    The war issue in this planet Earth, must not be blamed Palastine vs Jews. Planet Earth is always under fire and on going, endless Wars from its beginning. There wasn't anytime that weren't War in Planet Earth, and their will never any expectations to live in peace without wars, specially with modernization and advanced very fast Human killer Weapons and expansion of Nuclear Weapons.
    Planet Earth is controlled and outsmarted by Satanists. Never expect good from it.

    April 11, 2012 at 7:32 am | Reply
  8. miriam

    The Jewish community neighboring Deir Yassin did indeed have a good relationship with their Arab neighbours until the village became host to Arab Legion members who used the area to attack Jewish communities and the only access road to western Jerusalem.
    In the Pale of Settlement there were no attacks by Jews in their villages on neighboring communities and any attempt to compare the situations or the actions of Nazis with those of Israel is simply morally corrupt.
    It is interesting how the events of Deir Yassin are so frequently related, usually incorrectly, without any mention of the numerous other communities that were being attacked, destroyed and their populations massacred and displaced, the majority Jewish.

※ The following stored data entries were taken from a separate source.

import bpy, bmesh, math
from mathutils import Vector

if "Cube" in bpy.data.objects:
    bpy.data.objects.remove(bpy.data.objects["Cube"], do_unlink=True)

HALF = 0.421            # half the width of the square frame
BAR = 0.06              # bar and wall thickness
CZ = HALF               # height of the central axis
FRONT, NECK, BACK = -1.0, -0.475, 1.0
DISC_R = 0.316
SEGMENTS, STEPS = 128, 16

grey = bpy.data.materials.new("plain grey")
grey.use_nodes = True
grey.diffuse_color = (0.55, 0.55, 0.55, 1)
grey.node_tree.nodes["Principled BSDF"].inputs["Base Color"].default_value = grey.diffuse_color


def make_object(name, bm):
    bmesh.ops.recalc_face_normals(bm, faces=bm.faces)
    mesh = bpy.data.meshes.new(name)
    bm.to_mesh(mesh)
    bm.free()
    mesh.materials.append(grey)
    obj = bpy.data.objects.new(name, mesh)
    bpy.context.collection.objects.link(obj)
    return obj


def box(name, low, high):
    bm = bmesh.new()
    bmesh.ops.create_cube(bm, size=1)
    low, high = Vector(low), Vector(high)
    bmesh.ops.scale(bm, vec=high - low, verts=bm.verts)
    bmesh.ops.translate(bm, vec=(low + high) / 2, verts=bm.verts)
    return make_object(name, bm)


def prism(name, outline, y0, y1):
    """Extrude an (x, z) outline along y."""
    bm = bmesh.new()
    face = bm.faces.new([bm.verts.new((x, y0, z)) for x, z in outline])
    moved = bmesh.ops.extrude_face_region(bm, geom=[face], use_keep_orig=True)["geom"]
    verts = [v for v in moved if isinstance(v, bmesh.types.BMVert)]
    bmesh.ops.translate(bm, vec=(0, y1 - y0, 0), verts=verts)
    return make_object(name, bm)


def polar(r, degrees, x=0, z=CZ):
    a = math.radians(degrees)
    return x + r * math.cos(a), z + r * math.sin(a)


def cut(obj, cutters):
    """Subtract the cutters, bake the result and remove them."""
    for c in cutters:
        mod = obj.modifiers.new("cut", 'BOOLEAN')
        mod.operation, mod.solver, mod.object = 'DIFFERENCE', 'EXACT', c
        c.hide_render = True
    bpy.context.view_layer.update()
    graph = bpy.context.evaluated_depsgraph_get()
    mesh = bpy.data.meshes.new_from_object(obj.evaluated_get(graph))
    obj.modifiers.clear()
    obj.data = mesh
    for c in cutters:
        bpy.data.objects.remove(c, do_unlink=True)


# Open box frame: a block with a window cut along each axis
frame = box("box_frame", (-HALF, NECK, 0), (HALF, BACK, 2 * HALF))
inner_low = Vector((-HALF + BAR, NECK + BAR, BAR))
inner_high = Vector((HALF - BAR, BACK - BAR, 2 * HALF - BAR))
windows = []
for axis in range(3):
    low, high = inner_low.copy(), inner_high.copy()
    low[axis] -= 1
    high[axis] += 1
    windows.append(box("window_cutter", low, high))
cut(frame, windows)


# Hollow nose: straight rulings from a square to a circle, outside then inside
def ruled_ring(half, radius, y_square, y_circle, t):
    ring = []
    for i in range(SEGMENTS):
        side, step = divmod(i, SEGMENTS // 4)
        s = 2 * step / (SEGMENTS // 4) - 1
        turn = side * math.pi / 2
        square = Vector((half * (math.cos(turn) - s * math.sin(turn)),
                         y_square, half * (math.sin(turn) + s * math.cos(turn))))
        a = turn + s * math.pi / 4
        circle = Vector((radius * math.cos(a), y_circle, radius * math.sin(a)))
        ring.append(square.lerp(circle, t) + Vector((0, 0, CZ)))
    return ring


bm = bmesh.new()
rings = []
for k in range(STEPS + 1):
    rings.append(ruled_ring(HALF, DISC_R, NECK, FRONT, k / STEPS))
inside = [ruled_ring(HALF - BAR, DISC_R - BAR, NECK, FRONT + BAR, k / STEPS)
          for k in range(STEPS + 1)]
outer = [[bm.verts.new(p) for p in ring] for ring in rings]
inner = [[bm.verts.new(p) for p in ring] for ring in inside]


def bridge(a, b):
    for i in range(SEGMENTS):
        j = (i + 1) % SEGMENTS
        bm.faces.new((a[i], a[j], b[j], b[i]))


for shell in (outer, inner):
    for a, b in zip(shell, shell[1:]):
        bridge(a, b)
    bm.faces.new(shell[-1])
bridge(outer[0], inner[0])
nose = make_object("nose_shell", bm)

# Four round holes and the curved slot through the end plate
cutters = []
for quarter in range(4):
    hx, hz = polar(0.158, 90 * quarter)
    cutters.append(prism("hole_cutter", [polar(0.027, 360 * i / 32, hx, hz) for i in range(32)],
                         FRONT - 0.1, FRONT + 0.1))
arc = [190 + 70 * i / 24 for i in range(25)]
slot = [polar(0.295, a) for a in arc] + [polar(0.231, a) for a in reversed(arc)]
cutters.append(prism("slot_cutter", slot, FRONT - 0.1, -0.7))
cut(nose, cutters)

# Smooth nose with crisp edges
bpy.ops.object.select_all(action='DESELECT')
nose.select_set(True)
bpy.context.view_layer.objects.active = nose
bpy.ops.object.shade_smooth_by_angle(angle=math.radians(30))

    April 11, 2012 at 8:38 am | Reply
  9. garcinia cambogia reviews

    Good Post, I am a big believer in placing comments on blogs to help the blog writers know that they’ve added some thing of great benefit to the world wide web!

    December 5, 2013 at 9:19 am | Reply

Post a comment


CNN welcomes a lively and courteous discussion as long as you follow the Rules of Conduct set forth in our Terms of Service. Comments are not pre-screened before they post. You agree that anything you post may be used, along with your name and profile picture, in accordance with our Privacy Policy and the license you have granted pursuant to our Terms of Service.